Manipulating cell membranes using nanotubes

Japanese researchers have developed a targeted method for opening up cell membranes in order to deliver drugs to, or manipulate the genes of, individual cells.

The method, as reported in the journal Science and Technology of Advanced Materials, involves irradiating a thin film of carbon nanotubes using a near-infrared (NIR) laser. The nanotubes act as an effective photon absorber as well as a stimulus generator for adjacent cells.

In cell engineering and tissue biology research, scientists often use pulsed lasers to stimulate cells and enable gene transfection (the introduction of genetic material), gene regulation or drug injection. The irradiation of biological cells using pulsed lasers causes their membranes to puncture, which significantly accelerates gene transfection or the targeted delivery of drugs.

Among the wide range of photon energies, the near-infrared region is less harmful for biological cells, which absorb very little energy in these wavelengths. The most successful NIR lasers are femtosecond lasers due to their fine spatial resolution with no thermal or mechanical damage to surrounding materials. However, femtosecond laser instruments are expensive, bulky and require a highly sophisticated optical arrangement, so the research team opted for a more economical nanosecond laser.

In the study, Naotoshi Nakashima and colleagues at Kyushu University prepared a dish coated with single-walled carbon nanotubes, which strongly absorb radiation in the NIR region, as an antenna for a nanosecond pulse laser. The dish was also seeded with living cells.

Depending on the energy of the laser, the researchers found that the cell membranes were either reversibly or irreversibly disturbed. When a laser pulse exceeded 17.5 microJoules (uJ), the membranes were destroyed and the cells died.
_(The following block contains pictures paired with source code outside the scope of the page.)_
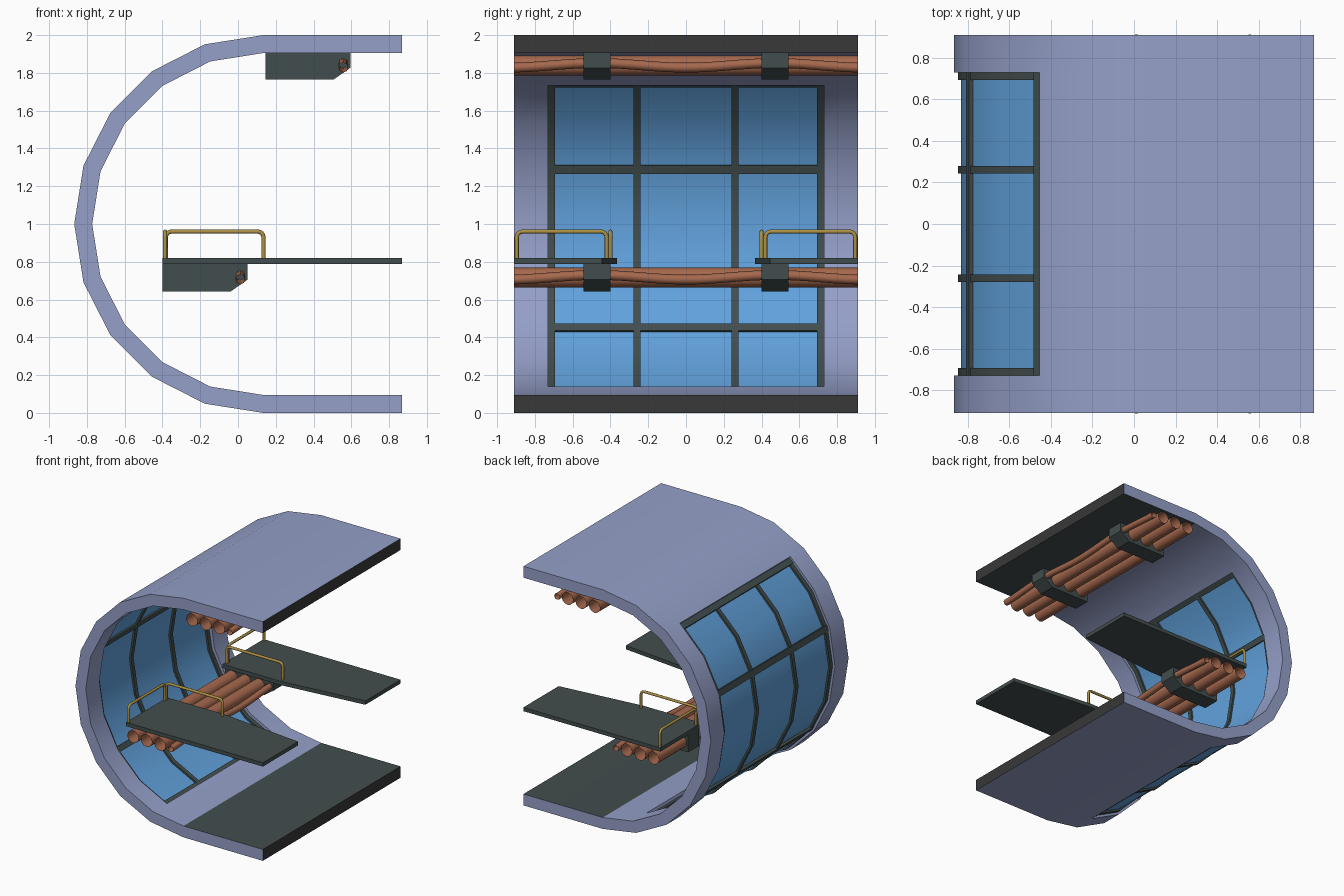
import bpy, bmesh, math
from mathutils import Vector

if "Cube" in bpy.data.objects:
    bpy.data.objects.remove(bpy.data.objects["Cube"])

CX, W = 0.133, 0.91          # arc centre x, half depth in y
R_OUT, R_IN = 1.0, 0.905
WIN = 0.73                   # half width of window opening
ARC0, ARC1 = 2, 9            # window spans these 18-degree arc steps


def mat(name, rgb):
    m = bpy.data.materials.new(name)
    m.diffuse_color = (*rgb, 1)
    m.use_nodes = True
    m.node_tree.nodes["Principled BSDF"].inputs["Base Color"].default_value = m.diffuse_color
    return m


BLUE = mat("hull_blue", (0.30, 0.35, 0.58))
DARK = mat("dark_metal", (0.055, 0.075, 0.075))
EDGE = mat("edge_grey", (0.04, 0.04, 0.04))
GLASS = mat("glass_blue", (0.12, 0.36, 0.72))
GOLD = mat("rail_yellow", (0.42, 0.29, 0.06))
COPPER = mat("copper", (0.38, 0.14, 0.075))


def arc_pt(r, k):
    a = math.radians(18 * k)
    return (CX - r * math.sin(a), 1 + r * math.cos(a))


def finish(name, bm, mats, smooth=False):
    bmesh.ops.recalc_face_normals(bm, faces=bm.faces)
    me = bpy.data.meshes.new(name)
    bm.to_mesh(me)
    bm.free()
    for m in mats:
        me.materials.append(m)
    ob = bpy.data.objects.new(name, me)
    bpy.context.collection.objects.link(ob)
    if smooth:
        bpy.context.view_layer.objects.active = ob
        ob.select_set(True)
        bpy.ops.object.shade_smooth_by_angle(angle=math.radians(30))
        ob.select_set(False)
    return ob


def prism(name, pts, vec, m, to3d):
    """Extrude a flat outline along a vector."""
    bm = bmesh.new()
    f = bm.faces.new([bm.verts.new(to3d(*p)) for p in pts])
    ext = bmesh.ops.extrude_face_region(bm, geom=[f])["geom"]
    bmesh.ops.translate(bm, vec=vec, verts=[v for v in ext if isinstance(v, bmesh.types.BMVert)])
    return finish(name, bm, [m])


def band(name, r0, r1, k0, k1, y0, y1, m):
    """Curved slab following the hull between two arc steps."""
    n = max(1, round(k1 - k0))
    ks = [k0 + (k1 - k0) * i / n for i in range(n + 1)]
    bm = bmesh.new()
    rows = []
    for k in ks:
        (xo, zo), (xi, zi) = arc_pt(r1, k), arc_pt(r0, k)
        rows.append([bm.verts.new(p) for p in
                     ((xo, y0, zo), (xo, y1, zo), (xi, y1, zi), (xi, y0, zi))])
    for a, b in zip(rows, rows[1:]):
        for j in range(4):
            bm.faces.new((a[j], a[(j + 1) % 4], b[(j + 1) % 4], b[j]))
    bm.faces.new(rows[0])
    bm.faces.new(rows[-1])
    return finish(name, bm, [m], True)


# Hull: outer and inner sheets with a window gap, joined along all open edges
bm = bmesh.new()
ys = [-W, -WIN, WIN, W]


def sheet(r):
    prof = [(0.867, 1 + r)] + [arc_pt(r, k) for k in range(11)] + [(0.867, 1 - r)]
    return [[bm.verts.new((x, y, z)) for y in ys] for x, z in prof]


outer, inner = sheet(R_OUT), sheet(R_IN)
twin = {}
for ro, ri in zip(outer, inner):
    twin.update(zip(ro, ri))
outer_faces = []
for i in range(12):
    for j in range(3):
        if j == 1 and ARC0 + 1 <= i < ARC1 + 1:
            continue
        q = [outer[i][j], outer[i][j + 1], outer[i + 1][j + 1], outer[i + 1][j]]
        outer_faces.append(bm.faces.new(q))
        f = bm.faces.new([twin[v] for v in reversed(q)])
        f.material_index = 1 if i in (0, 11) else 0
border = {e for f in outer_faces for e in f.edges if len(e.link_faces) == 1}
for e in border:
    a, b = e.verts
    f = bm.faces.new((a, b, twin[b], twin[a]))
    if min(a.co.x, b.co.x) > 0.86:
        f.material_index = 2
loose = [v for v in bm.verts if not v.link_faces]
bmesh.ops.delete(bm, geom=loose, context='VERTS')
finish("hull", bm, [BLUE, DARK, EDGE], True)

# Window glass and its frame bars
band("window_glass", 0.945, 0.965, ARC0, ARC1, -WIN, WIN, GLASS)
for i, y in enumerate((-0.712, -0.26, 0.26, 0.712)):
    band(f"window_upright_{i}", 0.93, 0.98, ARC0, ARC1, y - 0.018, y + 0.018, DARK)
h = 0.08
for i, (a, b) in enumerate(((ARC0, ARC0 + 2 * h), (4 - h, 4 + h), (7 - h, 7 + h), (ARC1 - 2 * h, ARC1))):
    band(f"window_crossbar_{i}", 0.928, 0.982, a, b, -WIN, WIN, DARK)


def rail(name, p0, p1, z0, z1, r=0.011, c=0.03):
    """Tube hoop: post, rounded corner, top bar, rounded corner, post."""
    p0, p1 = Vector((*p0, 0)), Vector((*p1, 0))
    d, up = (p1 - p0).normalized(), Vector((0, 0, 1))
    pts = [p0 + up * z0]
    for i in range(5):
        a = math.pi / 2 * i / 4
        pts.append(p0 + d * c * (1 - math.cos(a)) + up * (z1 - c + c * math.sin(a)))
    pts += [p1 - d * (p - p0).dot(d) + up * p.z for p in reversed(pts)]
    tube(name, pts, r, GOLD, 2, True)


def tube(name, pts, r, m, res, caps):
    cu = bpy.data.curves.new(name, 'CURVE')
    cu.dimensions = '3D'
    cu.bevel_depth, cu.bevel_resolution, cu.use_fill_caps = r, res, caps
    sp = cu.splines.new('POLY')
    sp.points.add(len(pts) - 1)
    for q, p in zip(sp.points, pts):
        q.co = (*p, 1)
    sp.use_smooth = True
    cu.materials.append(m)
    bpy.context.collection.objects.link(bpy.data.objects.new(name, cu))


# Walkways with hoops, one on each side
for side, s in (("front", -1), ("back", 1)):
    outline = [(-0.40, 0.91), (0.867, 0.91), (0.867, 0.445), (0.14, 0.365), (-0.40, 0.365)]
    prism(f"{side}_walkway", outline, (0, 0, 0.032), DARK, lambda x, y: (x, s * y, 0.788))
    rail(f"{side}_end_rail", (-0.386, s * 0.896), (-0.386, s * 0.42), 0.81, 0.96)
    rail(f"{side}_inner_rail", (-0.382, s * 0.40), (0.135, s * 0.40), 0.81, 0.96)

# Pipe runs with their clamps, under the walkways and under the ceiling
for run, dx, dz in (("lower", 0, 0), ("upper", 0.545, 1.122)):
    for i, s in enumerate((-1, 1)):
        prof = [(-0.40, 0.79), (0.05, 0.79), (0.05, 0.705), (-0.04, 0.642), (-0.40, 0.642)]
        prism(f"{run}_clamp_{i}", prof, (0, 0.142, 0), DARK,
              lambda x, z: (x + dx, s * 0.472 - 0.071, z + dz))
    for i in range(3):
        x = -0.335 + 0.125 * i + dx
        tube(f"{run}_pipe_{i}", [(x, -W, 0.717 + dz), (x, W, 0.717 + dz)], 0.052, COPPER, 4, False)
    # Thin cable sagging between clamps
    pts = []
    for i in range(33):
        y = -W + 2 * W * i / 32
        sag = 0.012 * math.cos(math.pi * y / 0.472)
        pts.append((0.012 + dx, y, 0.718 + dz - sag))
    tube(f"{run}_cable", pts, 0.026, COPPER, 2, False)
However, at lower energies of about 15 uJ per pulse, the membranes opened and the cells remained alive. This suggests that an inexpensive laser source could be used to prepare a single cell target for selective gene transfection, drug injection or regulation of gene expression, the authors conclude.

For further information contact:
Naotoshi Nakashima
Department of Applied Chemistry
Graduate School of Engineering
Kyushu University, Japan
E-mail: [email protected]

*This article also appears in Asia Research News 2015 (P.62).